Verdi’s 1841 Nabucco was the composer’s third opera and first success.
Claude Heater Foundation’s single-performance production of Nabucco on Oct. 20, 2019, was the organization’s second offering and second success.
Following the fearless beginning of the organization’s life with Wagner’s Tristan and Isolde, Foundation Executive Director Juyeon Song produced the opera about ancient Babylonians and Hebrews in a temple — likely to be the first such event in Nabucco’s 178-year history — advertised as “opera with a tale of Jewish people presented in a Jewish temple.”
The venue turned out to be important beyond the symbolism: not just any temple, the Sherith Israel is a magnificent, historic building with a grand sanctuary. The size is amazing, and while the numbers — 120 feet high, 20,000 square feet of interior space — may not mean much, consider that the sanctuary is similar to the massive dome of San Francisco City Hall. (An apt comparison as the 1905 temple survived the Big Quake in the following year and was used as the city hall, replacing the destroyed one on Van Ness.)
Given that size and — glory be! — no amplification, how did this concert performance sound? Amazingly good. With Jonathan Khuner conducting the large orchestra and small but mighty chorus, the soloists lined up in front of the Ark (in Hebrew, aron kodesh), the sound streamed into the hall, surprisingly coming back from the far-away roof of the sanctuary in its full glory.
Khuner was, as usual, self-effacing and in complete control, maximizing Verdi’s exciting rhythms, but giving equal weight to lyrical elements in the score, not allowing marches and crowd responses — from the group of 17 singers that channeled a much larger chorus — to push everything else to the back.
This balance also figured prominently in the singing: beyond Song’s power and high notes in portraying the evil Abigaille (an anti-hero presaging Verdi’s Lady Macbeth), her most remarkable performance came with her quiet, sorrowful final aria, “Su me ... morente ... esanime” (“Me ... dying ... lifeless”).

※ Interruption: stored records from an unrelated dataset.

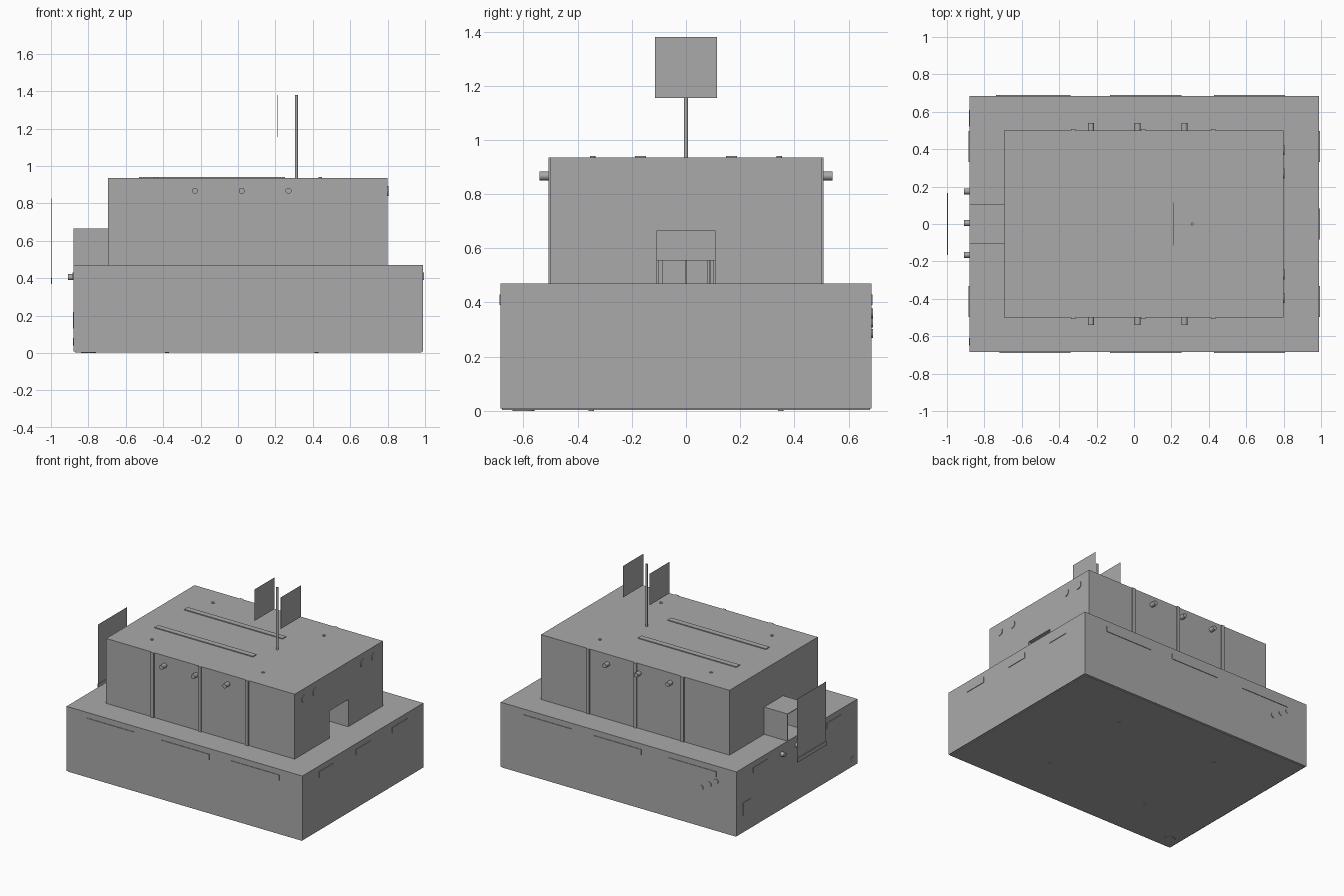
import bpy
import bmesh
from math import pi
from mathutils import Matrix, Vector

cube = bpy.data.objects.get("Cube")
if cube:
    bpy.data.objects.remove(cube)

grey = bpy.data.materials.new("plain_grey")
grey.use_nodes = True
GREY = (0.4, 0.4, 0.4, 1)
grey.diffuse_color = GREY
for node in grey.node_tree.nodes:
    if node.type == "BSDF_PRINCIPLED":
        node.inputs["Base Color"].default_value = GREY


def finish(name, bm):
    bmesh.ops.recalc_face_normals(bm, faces=bm.faces)
    mesh = bpy.data.meshes.new(name)
    bm.to_mesh(mesh)
    bm.free()
    mesh.materials.append(grey)
    obj = bpy.data.objects.new(name, mesh)
    bpy.context.collection.objects.link(obj)
    return obj


def box(name, x, y, z):
    """Box given by its (low, high) range on each axis."""
    bm = bmesh.new()
    bmesh.ops.create_cube(bm, size=1)
    for v in bm.verts:
        v.co = [(r[0] + r[1]) / 2 + c * (r[1] - r[0]) for r, c in zip((x, y, z), v.co)]
    return finish(name, bm)


def rod(name, base, direction, radius, length, sides=16):
    """Cylinder that starts at base and runs along direction."""
    axis = Vector(direction)
    bm = bmesh.new()
    bmesh.ops.create_cone(bm, cap_ends=True, segments=sides, radius1=radius,
                          radius2=radius, depth=length)
    turn = axis.to_track_quat("Z", "Y").to_matrix().to_4x4()
    place = Matrix.Translation(Vector(base) + axis * length / 2)
    bmesh.ops.transform(bm, matrix=place @ turn, verts=bm.verts)
    obj = finish(name, bm)
    for p in obj.data.polygons:
        p.use_smooth = len(p.vertices) == 4
    for e in obj.data.edges:
        ring = abs((obj.data.vertices[e.vertices[0]].co
                    - obj.data.vertices[e.vertices[1]].co).dot(axis)) < length / 2
        e.use_edge_sharp = ring
    return obj


def arch(name, x0, x1, half, top, inner_half, inner_top, floor):
    """Housing with a passage along x, extruded from a bridge profile."""
    profile = [(-half, floor), (-half, top), (half, top), (half, floor),
               (inner_half, floor), (inner_half, inner_top),
               (-inner_half, inner_top), (-inner_half, floor)]
    bm = bmesh.new()
    face = bm.faces.new([bm.verts.new((x0, y, z)) for y, z in profile])
    new = bmesh.ops.extrude_face_region(bm, geom=[face], use_keep_orig=True)
    moved = [v for v in new["geom"] if isinstance(v, bmesh.types.BMVert)]
    bmesh.ops.translate(bm, verts=moved, vec=(x1 - x0, 0, 0))
    return finish(name, bm)


DECK, ROOF = 0.47, 0.935
BACK, FRONT = -0.88, 0.99
SIDE, WALL = 0.685, 0.5

# Main bodies
box("base_cabinet", (BACK, FRONT), (-SIDE, SIDE), (0.008, DECK))
box("bottom_plate", (BACK + 0.008, FRONT - 0.008), (-0.68, 0.68), (0.002, 0.008))
arch("upper_housing", -0.695, 0.8, WALL, ROOF, 0.107, 0.665, DECK)
arch("entry_chute", BACK, -0.695, 0.107, 0.665, 0.102, 0.66, DECK)

# Baffles and hanging strips inside the passage
for x in (-0.6, 0.55):
    box("passage_baffle", (x, x + 0.01), (-0.107, 0.107), (0.555, 0.665))
    for y0, y1 in ((-0.088, -0.002), (0.002, 0.08), (0.084, 0.092)):
        box("curtain_strip", (x, x + 0.004), (y0, y1), (DECK, 0.555))

# Thin screen and lip standing off the entry end
box("entry_screen", (-0.9965, -0.9955), (-0.165, 0.165), (0.37, 0.825))
box("screen_lip", (-1.0, -0.994), (-0.165, 0.165), (0.37, 0.4))

# Mast and its two thin panels
rod("mast", (0.312, 0, ROOF), (0, 0, 1), 0.008, 1.38 - ROOF)
for x in (0.21, 0.42):
    box("mast_panel", (x - 0.0005, x + 0.0005), (-0.115, 0.115), (1.155, 1.38))

# Details shared by both long sides
for s in (-1, 1):
    for x0 in (-0.72, -0.127, 0.427):
        box("side_vent", (x0, x0 + 0.38), sorted((s * SIDE, s * (SIDE + 0.004))),
            (0.39, 0.43))
    for x in (-0.325, 0.05, 0.425):
        box("wall_rib", (x - 0.012, x + 0.012), sorted((s * WALL, s * (WALL + 0.008))),
            (DECK, ROOF))
    for x in (-0.23, 0.02, 0.27):
        rod("side_stud", (x, s * WALL, 0.867), (0, s, 0), 0.016, 0.04)
    box("roof_rail", (-0.53, 0.25), (s * 0.168 - 0.02, s * 0.168 + 0.02),
        (ROOF, ROOF + 0.006))
    for x in (-0.44, 0.44):
        rod("roof_button", (x, s * 0.345, ROOF), (0, 0, 1), 0.01, 0.006)
    for x in (-0.38, 0.42):
        rod("foot_pad", (x, s * 0.35, 0.002), (0, 0, -1), 0.01, 0.002)
    # End walls
    for y in (0.27, 0.395):
        rod("exit_disc", (0.8, s * y, 0.865), (1, 0, 0), 0.027, 0.004, 24)

for y in (-0.415, 0, 0.415):
    box("exit_vent", (FRONT, FRONT + 0.004), (y - 0.083, y + 0.083), (0.39, 0.43))
for y in (-0.415, 0.415):
    box("entry_vent", (BACK - 0.004, BACK), (y - 0.083, y + 0.083), (0.39, 0.43))
for y in (-0.165, 0.005, 0.175):
    rod("entry_stud", (BACK, y, 0.405), (-1, 0, 0), 0.016, 0.028)

# Control dials, service hatch and socket
for x, z in ((-0.6, 0.285), (-0.665, 0.325), (-0.72, 0.36)):
    rod("control_dial", (x, SIDE, z), (0, 1, 0), 0.017, 0.005)
box("service_hatch", (BACK - 0.003, BACK), (0.52, 0.61), (0.13, 0.22))
rod("power_socket", (BACK, -0.63, 0.06), (-1, 0, 0), 0.02, 0.003)
rod("drain_cover", (-0.8, -0.6, 0.002), (0, 0, -1), 0.04, 0.002, 24)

As the initially evil title character, Nabucco, destroyer of Solomon’s Temple, Kenneth Stavert raged (and outraged) well, but when it came to his seeing the light and embracing his former enemies, the baritone’s “Ah, torna Israello” (“Return, Israel”) presented his voice at its best. Even Philip Skinner, as the mighty, booming high priest Zaccaria, had his “quiet moment” to show off pastel colors in that big, big voice.
Tamara Gallo, the passionate Brangäne from the Foundation’s Tristan, sang beautifully the role of the good princess Fenena, who somehow survives the machinations of Abigaille.
Alex Boyer’s Ismaele showed the spinto tenor advancing near to heldentenor domain. Doing double duty as chorus member and the High Priest of Baal, Chung-Wai Soong fit well into the excellent ensemble.
Strangely, and perhaps as a personal quirk from the ear of the beholder, the only slight disappointment came with what is always THE high point of the opera, the Hebrew slaves’ chorus, “Va, pensiero, sull’ali dorate” (“Go, thoughts, on golden wings”), always a show-stopper. It wasn’t this time.
Much thought and work went into finding a Hebrew translation (by David Sebba) of the Italian lyrics, but beyond an A for effort, execution was lacking, both in musical power and anything approaching good diction — which prevailed with most singers’ Italian.
Those in the music business don’t like the term “pickup orchestra,” but when you have a single performance by a small organization, what else would you call the ad hoc musicians? To me, it’s a special badge of accomplishment to assemble such a group and have them perform as outstandingly as these musicians did.
Among orchestral soloists, concertmaster Joseph Edelberg, cellist Leighton Fong, and Stacey Pelinka’s flute obligatos stood out.
Now the question is: what surprise next from Song and the Heater Foundation? Whatever it may be, Bay Area opera fans and those appreciating underdog heroics should look forward to it.